## Problem statement
Every line in the data below that holds "faces" should be found and copied.

START Records to use

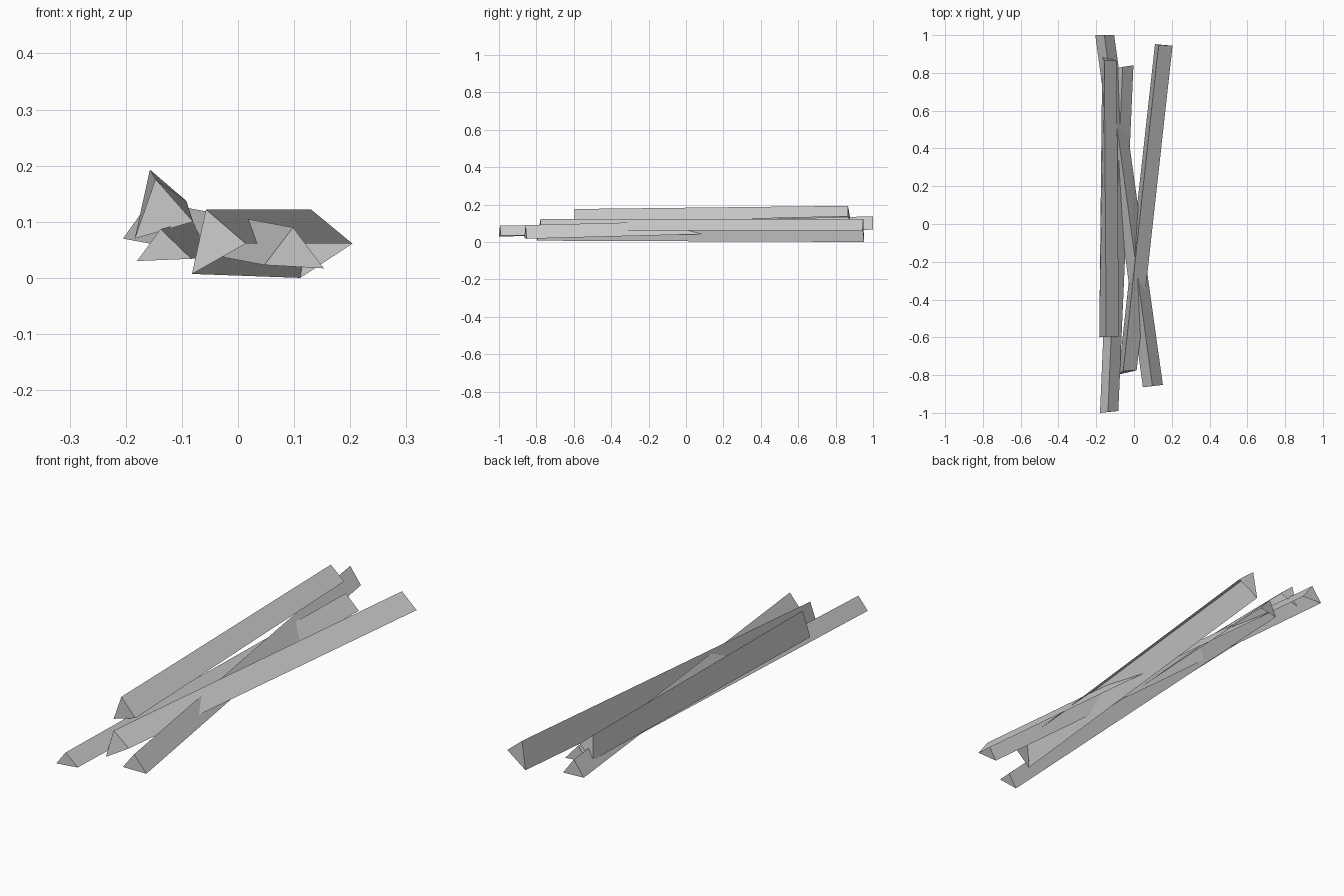
import bpy, bmesh

# One plain grey for all the split sticks
grey = bpy.data.materials.new("plain_grey")
grey.diffuse_color = (0.6, 0.6, 0.6, 1)


def stick(name, front, back):
    """Stick between two end triangles (apex, right, left), open underneath."""
    bm = bmesh.new()
    f = [bm.verts.new(p) for p in front]
    b = [bm.verts.new(p) for p in back]
    # end caps
    bm.faces.new((f[0], f[2], f[1]))
    bm.faces.new((b[0], b[1], b[2]))
    # two sloping sides
    bm.faces.new((f[0], f[1], b[1], b[0]))
    bm.faces.new((f[2], f[0], b[0], b[2]))
    mesh = bpy.data.meshes.new(name)
    bm.to_mesh(mesh)
    bm.free()
    mesh.materials.append(grey)
    bpy.context.collection.objects.link(bpy.data.objects.new(name, mesh))


# Thick stick leaning to the right at the back
stick("wide_stick",
      [(-0.057, -0.778, 0.122), (0.014, -0.775, 0.061), (-0.082, -0.797, 0.007)],
      [(0.130, 0.948, 0.122), (0.204, 0.944, 0.061), (0.111, 0.952, 0.0)])

# Stick crossing it, leaning to the left at the back
stick("crossing_stick",
      [(0.098, -0.858, 0.090), (0.153, -0.852, 0.017), (0.047, -0.864, 0.023)],
      [(-0.157, 1.0, 0.137), (-0.105, 1.0, 0.066), (-0.205, 1.0, 0.070)])

# Low stick on the left
stick("lower_stick",
      [(-0.138, -0.995, 0.087), (-0.083, -0.990, 0.034), (-0.180, -1.0, 0.030)],
      [(-0.060, 0.832, 0.107), (-0.003, 0.840, 0.042), (-0.102, 0.822, 0.042)])

# Short stick lying on top
stick("top_stick",
      [(-0.147, -0.597, 0.176), (-0.080, -0.595, 0.100), (-0.184, -0.597, 0.070)],
      [(-0.157, 0.866, 0.193), (-0.092, 0.866, 0.137), (-0.168, 0.884, 0.092)])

END Records to use

## Problem solution
    bm.faces.new((f[0], f[2], f[1]))
    bm.faces.new((b[0], b[1], b[2]))
    bm.faces.new((f[0], f[1], b[1], b[0]))
    bm.faces.new((f[2], f[0], b[0], b[2]))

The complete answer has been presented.